Exercise goal |
The number of lines holding the string "flare" is all that is wanted; count them in the records below.
=== Information given ===
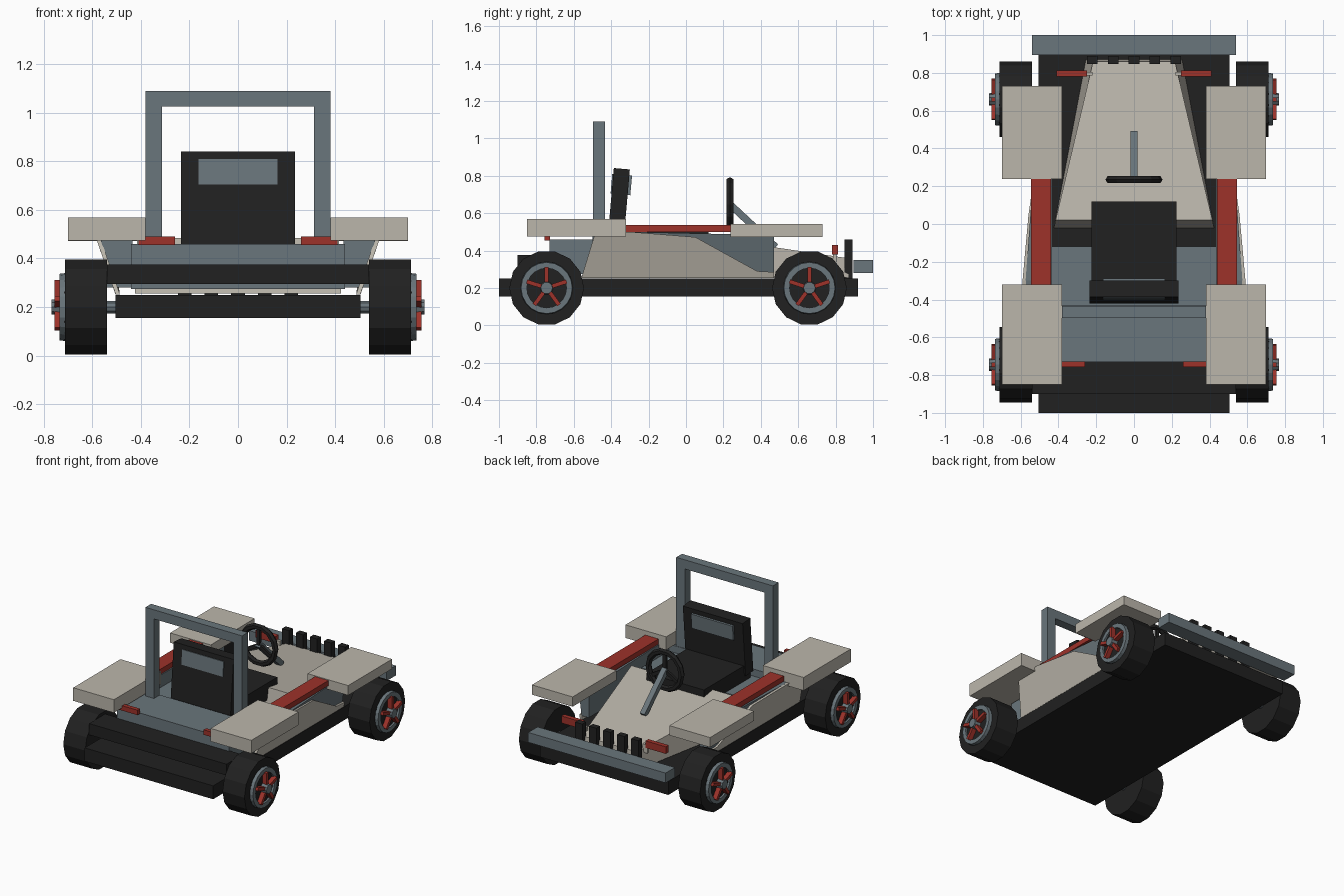
import bpy, bmesh, math
from mathutils import Vector, Matrix

if "Cube" in bpy.data.objects:
    bpy.data.objects.remove(bpy.data.objects["Cube"])


def material(name, rgb):
    m = bpy.data.materials.new(name)
    m.diffuse_color = (*rgb, 1)
    m.use_nodes = True
    m.node_tree.nodes["Principled BSDF"].inputs["Base Color"].default_value = m.diffuse_color
    return m


CREAM = material("cream", (0.50, 0.47, 0.41))
STEEL = material("steel_grey", (0.144, 0.18, 0.20))
RED = material("red", (0.34, 0.032, 0.023))
BLACK = material("black", (0.015, 0.015, 0.015))


def finish(name, bm, mat):
    bmesh.ops.recalc_face_normals(bm, faces=bm.faces)
    me = bpy.data.meshes.new(name)
    bm.to_mesh(me)
    bm.free()
    me.materials.append(mat)
    ob = bpy.data.objects.new(name, me)
    bpy.context.collection.objects.link(ob)
    return ob


def box(name, mat, x, y, z, rot=None):
    """Box from (min, max) ranges, optionally rotated about its centre."""
    bm = bmesh.new()
    size = Vector((x[1] - x[0], y[1] - y[0], z[1] - z[0]))
    mid = Vector((x[0] + x[1], y[0] + y[1], z[0] + z[1])) / 2
    m = Matrix.Translation(mid) @ (rot or Matrix()) @ Matrix.Diagonal((*size, 1))
    bmesh.ops.create_cube(bm, size=1, matrix=m)
    return finish(name, bm, mat)


def pair(name, mat, x, y, z):
    """Mirrored pair of boxes."""
    box(name + "_right", mat, x, y, z)
    box(name + "_left", mat, (-x[1], -x[0]), y, z)


def prism(name, mat, profile, x_in, x_out):
    """Side profile (y, z) joined between two x functions."""
    bm = bmesh.new()
    a = [bm.verts.new((x_in(y, z), y, z)) for y, z in profile]
    b = [bm.verts.new((x_out(y, z), y, z)) for y, z in profile]
    n = len(a)
    bm.faces.new(a)
    bm.faces.new(b)
    for i in range(n):
        bm.faces.new((a[i], a[(i + 1) % n], b[(i + 1) % n], b[i]))
    return finish(name, bm, mat)


def lathe(name, mat, rings, centre, side, n):
    """Rings of (x, radius) turned around a wheel axis, ends closed when radius is 0."""
    bm = bmesh.new()
    loops = []
    for x, r in rings:
        loops.append([bm.verts.new((side * x, centre[0] + r * math.cos(2 * math.pi * i / n),
                                    centre[1] + r * math.sin(2 * math.pi * i / n)))
                      for i in range(n)])
    for p, q in zip(loops, loops[1:]):
        for i in range(n):
            bm.faces.new((p[i], p[(i + 1) % n], q[(i + 1) % n], q[i]))
    bmesh.ops.remove_doubles(bm, verts=bm.verts, dist=1e-5)
    return finish(name, bm, mat)


# Chassis, bumpers and rear deck
box("chassis", BLACK, (-0.505, 0.505), (-1.0, 0.92), (0.155, 0.25))
box("rear_bar", BLACK, (-0.54, 0.54), (-0.90, -0.72), (0.295, 0.375))
box("nose_bumper", STEEL, (-0.54, 0.54), (0.895, 1.0), (0.28, 0.35))
box("rear_deck", STEEL, (-0.44, 0.44), (-0.73, -0.43), (0.275, 0.46))
box("cockpit_floor", STEEL, (-0.44, 0.44), (-0.43, -0.12), (0.275, 0.41))

# Tapered hood
hood_profile = [(-0.02, 0.255), (0.87, 0.255), (0.86, 0.36), (0.02, 0.485)]


def hood_x(y, z):
    return 0.42 - 0.19 * y - (0.04 * y / 0.86 if z > 0.3 else 0)


prism("hood", CREAM, hood_profile, lambda y, z: -hood_x(y, z), hood_x)

# Grille bars
for i in range(-2, 3):
    box(f"grille_bar_{i + 3}", BLACK, (i * 0.11 - 0.028, i * 0.11 + 0.028),
        (0.848, 0.89), (0.25, 0.46))

# Side pods with sloping outer skirts
skirt = [(-0.56, 0.252), (0.47, 0.252), (0.47, 0.285), (0.38, 0.29),
         (0.05, 0.472), (-0.30, 0.5), (-0.49, 0.48)]
pod = [(-0.5, 0.28), (0.47, 0.28), (0.47, 0.482), (-0.30, 0.5), (-0.5, 0.475)]


def flare(y, z):
    return 0.505 + 0.085 * (z - 0.255) / 0.245 - 0.07 * max(y + 0.3, 0) * (z - 0.255) / 0.245


for side, tag in ((1, "right"), (-1, "left")):
    prism("side_pod_" + tag, STEEL, pod, lambda y, z: side * 0.435,
          lambda y, z: side * (flare(y, z) - 0.016))
    prism("side_skirt_" + tag, CREAM, skirt, lambda y, z: side * (flare(y, z) - 0.018),
          lambda y, z: side * flare(y, z))

# Fenders, side rails and lamps
pair("rear_fender", CREAM, (0.38, 0.70), (-0.85, -0.32), (0.475, 0.568))
pair("nose_fender", CREAM, (0.38, 0.70), (0.237, 0.73), (0.473, 0.542))
pair("side_rail", RED, (0.44, 0.545), (-0.33, 0.24), (0.50, 0.537))
pair("rear_lamp", RED, (0.26, 0.41), (-0.757, -0.728), (0.455, 0.49))
pair("nose_lamp", RED, (0.25, 0.41), (0.78, 0.812), (0.38, 0.43))
pair("lamp_stem", CREAM, (0.22, 0.26), (0.785, 0.805), (0.34, 0.40))

# Roll bar
pair("roll_bar_post", STEEL, (0.313, 0.38), (-0.497, -0.433), (0.45, 1.03))
box("roll_bar_top", STEEL, (-0.38, 0.38), (-0.497, -0.433), (1.025, 1.09))

# Seat
lean = Matrix.Rotation(math.radians(-5), 4, 'X')
box("seat_cushion", BLACK, (-0.225, 0.225), (-0.40, 0.12), (0.40, 0.52))
box("seat_back", BLACK, (-0.235, 0.235), (-0.403, -0.317), (0.45, 0.838), lean)
box("headrest_panel", STEEL, (-0.163, 0.163), (-0.399, -0.293), (0.70, 0.805), lean)

# Steering wheel, spokes and column
wheel_mid = Vector((0, 0.235, 0.645))
bpy.ops.mesh.primitive_torus_add(major_segments=14, minor_segments=6, major_radius=0.13,
                                 minor_radius=0.021, location=wheel_mid,
                                 rotation=(math.pi / 2, 0, 0))
ring = bpy.context.object
ring.name = "steering_wheel"
ring.data.materials.append(BLACK)
for i in range(3):
    a = math.radians(90 + 120 * i)
    c = wheel_mid + Vector((math.cos(a), 0, math.sin(a))) * 0.065
    box(f"steering_spoke_{i + 1}", BLACK, (c.x - 0.065, c.x + 0.065), (0.226, 0.244),
        (c.z - 0.012, c.z + 0.012), Matrix.Rotation(-a, 4, 'Y'))
box("steering_column", STEEL, (-0.019, 0.019), (0.185, 0.525), (0.516, 0.554),
    Matrix.Rotation(math.radians(-43), 4, 'X'))

# Wheels and axles
for yc, end in ((-0.745, "rear"), (0.66, "nose")):
    c = (yc, 0.2)
    lathe(f"{end}_axle", STEEL, [(-0.56, 0), (-0.56, 0.027), (0.56, 0.027), (0.56, 0)], c, 1, 10)
    for side, tag in ((1, "right"), (-1, "left")):
        n = f"{end}_{tag}"
        lathe(n + "_tire", BLACK, [(0.54, 0), (0.54, 0.2), (0.712, 0.2), (0.712, 0.14),
                                   (0.722, 0.135), (0.722, 0)], c, side, 14)
        lathe(n + "_rim", STEEL, [(0.71, 0.14), (0.735, 0.137), (0.735, 0.106), (0.71, 0.106),
                                  (0.71, 0.14)], c, side, 20)
        lathe(n + "_hub", STEEL, [(0.715, 0), (0.715, 0.036), (0.768, 0.032), (0.768, 0)],
              c, side, 10)
        for i in range(5):
            a = math.pi / 2 + 2 * math.pi * i / 5
            y, z = yc + 0.07 * math.cos(a), 0.2 + 0.07 * math.sin(a)
            xs = sorted((side * 0.72, side * 0.755))
            box(f"{n}_spoke_{i + 1}", RED, xs, (y - 0.042, y + 0.042), (z - 0.011, z + 0.011),
                Matrix.Rotation(a, 4, 'X'))
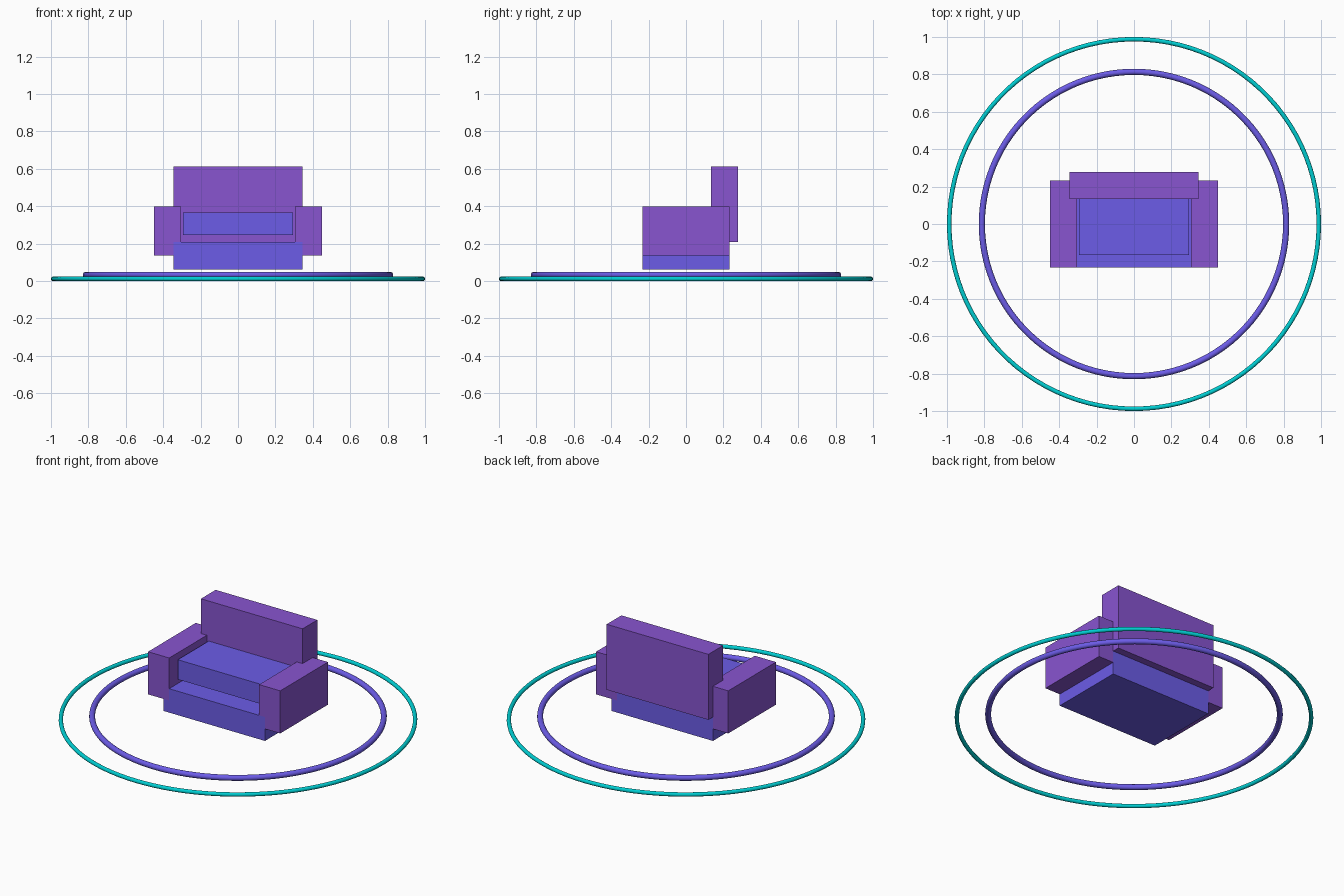
import bpy
import math

if "Cube" in bpy.data.objects:
    bpy.data.objects.remove(bpy.data.objects["Cube"])


def material(name, rgb):
    m = bpy.data.materials.new(name)
    m.diffuse_color = (*rgb, 1)
    m.use_nodes = True
    m.node_tree.nodes["Principled BSDF"].inputs["Base Color"].default_value = m.diffuse_color
    return m


indigo = material("indigo", (0.15, 0.107, 0.80))
purple = material("purple", (0.246, 0.089, 0.63))
cyan = material("cyan", (0.0, 0.62, 0.65))


def box(name, x, y, z, mat):
    """Box from (min, max) pairs on each axis."""
    spans = (x, y, z)
    bpy.ops.mesh.primitive_cube_add(size=1, location=[(a + b) / 2 for a, b in spans])
    ob = bpy.context.object
    ob.name = name
    ob.scale = [b - a for a, b in spans]
    bpy.ops.object.transform_apply(location=False, rotation=False, scale=True)
    ob.data.materials.append(mat)
    return ob


def ring(name, outer, tube, z, mat):
    bpy.ops.mesh.primitive_torus_add(major_radius=outer - tube, minor_radius=tube,
                                     major_segments=100, minor_segments=16,
                                     location=(0, 0, z))
    ob = bpy.context.object
    ob.name = name
    bpy.ops.object.shade_smooth_by_angle(angle=math.radians(40))
    ob.data.materials.append(mat)


# Armchair body
box("seat_base", (-0.346, 0.346), (-0.232, 0.232), (0.062, 0.209), indigo)
box("seat_cushion", (-0.293, 0.293), (-0.167, 0.167), (0.245, 0.366), indigo)
box("backrest", (-0.346, 0.346), (0.134, 0.277), (0.209, 0.612), purple)

# Armrests, one on each side
for side, xs in (("left", (-0.45, -0.306)), ("right", (0.306, 0.45))):
    box(side + "_armrest", xs, (-0.232, 0.232), (0.136, 0.398), purple)

# Floor rings
ring("inner_floor_ring", 0.83, 0.0165, 0.033, indigo)
ring("outer_floor_ring", 1.0, 0.012, 0.012, cyan)
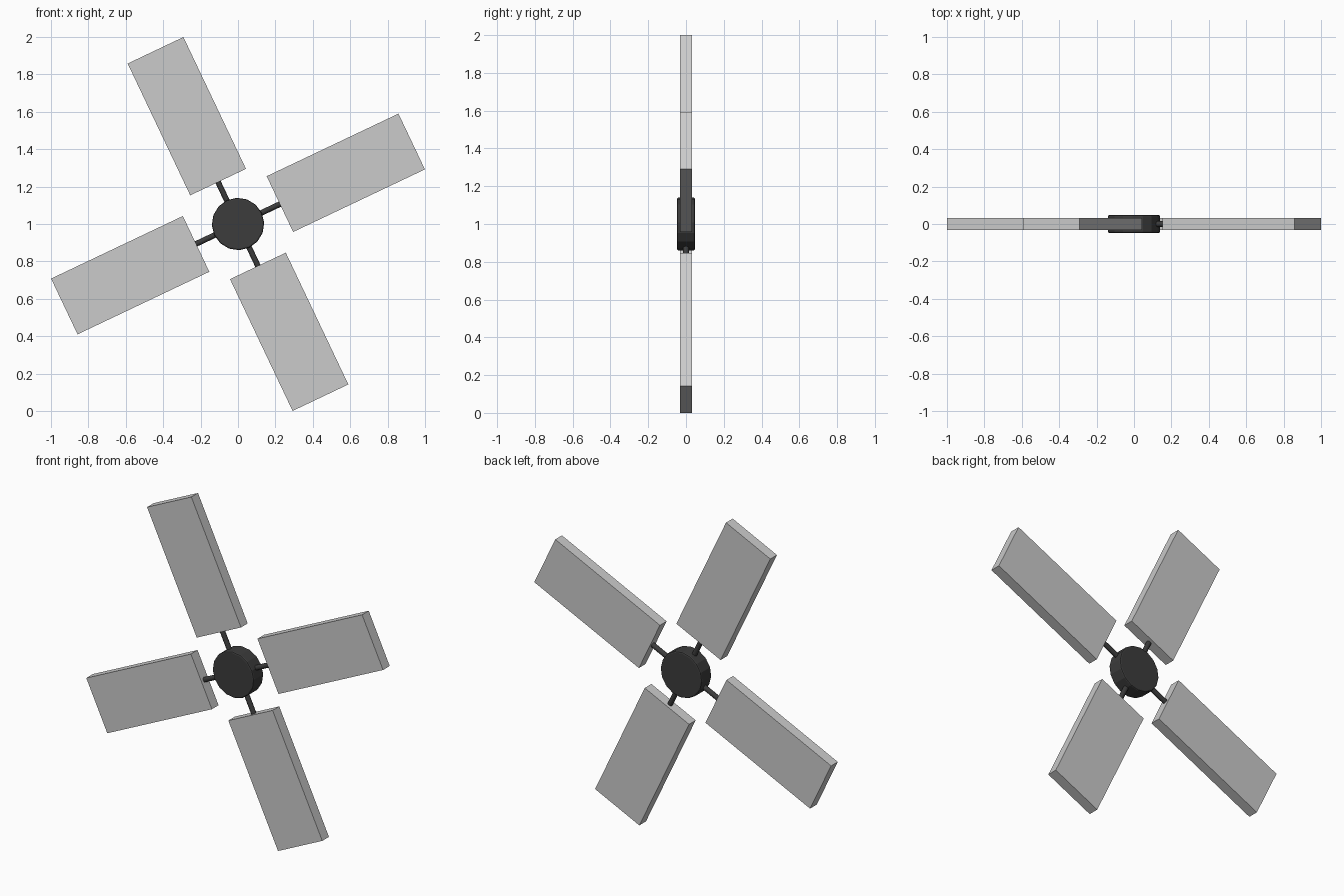
import bpy
import math
from mathutils import Matrix

if "Cube" in bpy.data.objects:
    bpy.data.objects.remove(bpy.data.objects["Cube"])

TILT = math.radians(25.4)
CENTER = Matrix.Translation((0, 0, 1))

dark = bpy.data.materials.new("dark_metal")
dark.diffuse_color = (0.045, 0.045, 0.045, 1)
dark.use_nodes = True
dark.node_tree.nodes["Principled BSDF"].inputs["Base Color"].default_value = dark.diffuse_color


def cylinder(name, sides, radius, depth, matrix):
    bpy.ops.mesh.primitive_cylinder_add(vertices=sides, radius=radius, depth=depth)
    obj = bpy.context.object
    obj.name = name
    obj.data.materials.append(dark)
    obj.matrix_world = matrix
    return obj


def blade(name, matrix):
    bpy.ops.mesh.primitive_cube_add(size=1)
    obj = bpy.context.object
    obj.name = name
    obj.data.transform(Matrix.Diagonal((0.78, 0.064, 0.33, 1)))
    obj.matrix_world = matrix
    return obj


# Hub disc facing front, with a softened rim
hub = cylinder("hub", 16, 0.14, 0.096,
               CENTER @ Matrix.Rotation(-TILT, 4, 'Y') @ Matrix.Rotation(math.pi / 2, 4, 'X'))
bevel = hub.modifiers.new("rim", 'BEVEL')
bevel.width = 0.008
bevel.segments = 2
bevel.limit_method = 'ANGLE'
bevel.angle_limit = math.radians(40)

# Four arms with flat blades, spun around the hub
for i in range(4):
    spin = CENTER @ Matrix.Rotation(-TILT - i * math.pi / 2, 4, 'Y')
    arm = cylinder(f"arm_{i + 1}", 12, 0.015, 0.15,
                   spin @ Matrix.Translation((0.175, 0, 0)) @ Matrix.Rotation(math.pi / 2, 4, 'Y'))
    bpy.ops.object.shade_smooth_by_angle(angle=math.radians(40))
    blade(f"blade_{i + 1}", spin @ Matrix.Translation((0.638, 0, 0)))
===
Response |
4